One of the discussions I hear a lot in my 18+ circle is "How do you know what's appropriate and inappropriate?" It seems like a reasonably easy question, but it can be applied to so many things in this unique type of program and with this age group of students. I find myself asking this question a dozen or more times throughout the school year...every year...and the jury is out on if they are all the right answers.
When dealing with students age 18-22, there are a lot of things to take into consideration, that teachers in many other, younger, age groups don't have to deal with...such as...
1. Consuming alcohol:
One of my sweet and precious students asked last year, while having lunch at Chili's,"Can I order a Margarita?" To which I squealed in sheer horror, "No way!"
And then reality set in...the student asked because legally, he CAN drink.
This topic always provides teachable moments, but sometimes I have to really consider that, unlike high school students (under 21), these students are in fact of age and can purchase and consume legally. And sometimes, the teachable moment is for me!
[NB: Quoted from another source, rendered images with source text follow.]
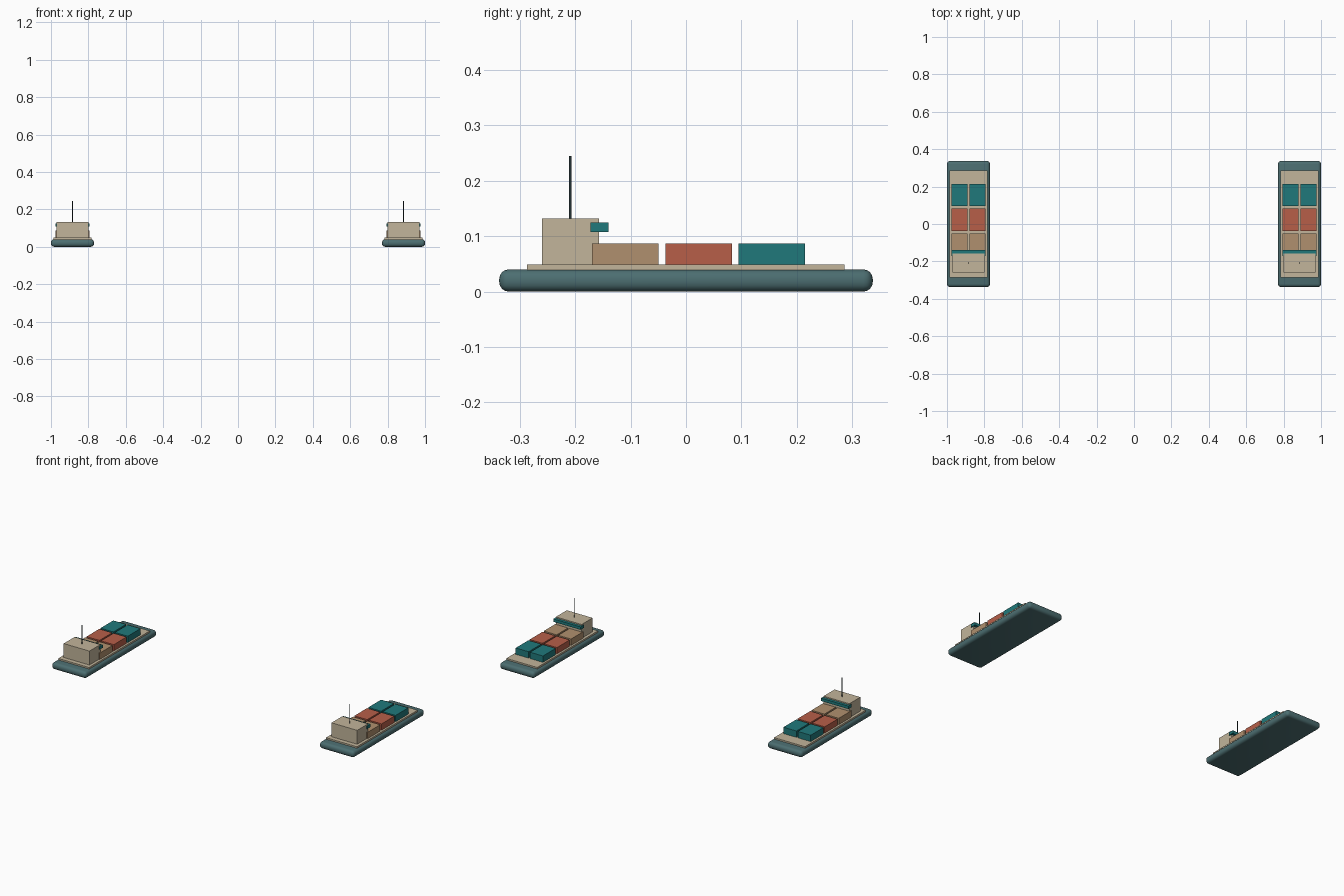
import bpy

cube = bpy.data.objects.get("Cube")
if cube:
    bpy.data.objects.remove(cube, do_unlink=True)


def material(name, hex_code):
    """Flat material from an sRGB hex code, converted to linear."""
    srgb = [int(hex_code[i:i + 2], 16) / 255 for i in (0, 2, 4)]
    rgba = [c / 12.92 if c <= 0.04045 else ((c + 0.055) / 1.055) ** 2.4 for c in srgb] + [1]
    mat = bpy.data.materials.new(name)
    mat.use_nodes = True
    mat.diffuse_color = rgba
    mat.node_tree.nodes["Principled BSDF"].inputs["Base Color"].default_value = rgba
    return mat


HULL = material("slate hull", "4c6e71")
CREAM = material("cream paint", "c2b59b")
TAN = material("tan container", "b0906e")
RED = material("rust red container", "b75f49")
TEAL = material("teal", "20797b")
DARK = material("dark metal", "263538")


def box(name, mat, x, width, y0, y1, z0, z1):
    """Box centred on x, spanning the given y and z ranges."""
    bpy.ops.mesh.primitive_cube_add(size=1, location=(x, (y0 + y1) / 2, (z0 + z1) / 2))
    obj = bpy.context.object
    obj.name = name
    obj.scale = (width, y1 - y0, z1 - z0)
    bpy.ops.object.transform_apply(location=False, rotation=False, scale=True)
    obj.data.materials.append(mat)
    return obj


def ship(side, x):
    # Rounded hull
    hull = box(side + "_hull", HULL, x, 0.23, -0.337, 0.337, 0, 0.04)
    bevel = hull.modifiers.new("rounded edges", "BEVEL")
    bevel.width = 0.017
    bevel.segments = 4
    bpy.ops.object.modifier_apply(modifier=bevel.name)
    bpy.ops.object.shade_smooth_by_angle()

    # Deck, bridge house and its window band
    box(side + "_deck", CREAM, x, 0.204, -0.287, 0.286, 0.038, 0.049)
    box(side + "_bridge", CREAM, x, 0.17, -0.26, -0.157, 0.047, 0.132)
    box(side + "_bridge_window", TEAL, x, 0.18, -0.172, -0.14, 0.108, 0.125)

    # Three rows of paired containers
    for row, (mat, y) in enumerate(((TAN, -0.11), (RED, 0.023), (TEAL, 0.155))):
        for label, dx in (("right", -0.0475), ("left", 0.0475)):
            box(f"{side}_container_{row + 1}_{label}", mat, x + dx, 0.085,
                y - 0.06, y + 0.06, 0.047, 0.087)

    # Mast
    bpy.ops.mesh.primitive_cylinder_add(vertices=12, radius=0.0025, depth=0.117,
                                        location=(x, -0.209, 0.1865))
    mast = bpy.context.object
    mast.name = side + "_mast"
    mast.data.materials.append(DARK)
    bpy.ops.object.shade_smooth_by_angle()


ship("right_ship", -0.885)
ship("left_ship", 0.885)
So the lessons now are generally about responsible drinking, how much is too much, and the wrecks and effects of alcoholism.
It was, initially, very hard for me to allow myself to acknowledge their age and accept that it is a reality that must be taught, not avoided...and very appropriate for this age group. But accepting it and talking about it could be the seed planted that saves them from a very rocky path.
2. Interactions with other LIFE students:
How easy is it, when you want to get together with another group, to just pick up the phone and schedule some sort of group activity with another LIFE group in the same school district. So easy!
But is it truly appropriate?
Sometimes, my sweet and precious students tend to forget they are "of age" while other students in our district are not...and dating is not "ok" for, let's say, a 15-year-old and a 20-year-old. What gets me most is the parents of the older student questioning why isn't not acceptable and perplexed as to why the younger students parents are threatening a protective order. How easy it is to forget that the rules still apply to our students with disabilities as the general population.
I came to the realization very quickly, during my first year, that intermingling my adult students with those at the junior high and high school level is more inappropriate than appropriate, so we've had to scale back how much time and when it is acceptable, to not encourage these emotional relationships to develop. This probably lends its self to a good, old fashion lesson on stalking and harassment as well, I just haven't been able to figure out the gentlest way to present this lesson. Any ideas?
3. Technology and all its glory:
Technology is a very beautiful thing...or maybe a rotten thing...I haven't made up my mind just yet. Having technology and using technology for purposes intended is the beautiful aspect. Having technology and using technology to look at dirty websites, send nude photos and harass others is a rotten thing.
This year brought the adventure of dealing with some real-life issues...using technology...which provided some very rich teachable moments and the opportunity to teach very honest lessons for those not directly involved. If you don't have it worked into your lesson plans somewhere during the school year, it would behove you to add in "sexting" which will lend its self to "pornography" which could lend its self to "harassment" and "cyber bullying." Those are all very real topics that are becoming increasingly talked about in our society and issues all young adults are experiencing.
It's ugly, but it's real.
I know there are many more moments that will arise which will beckon the question, "Ok, appropriate or inappropriate," and I'm confident asking myself those questions and being reasonable with the answer will only make me a better educator to my students and steward of my society.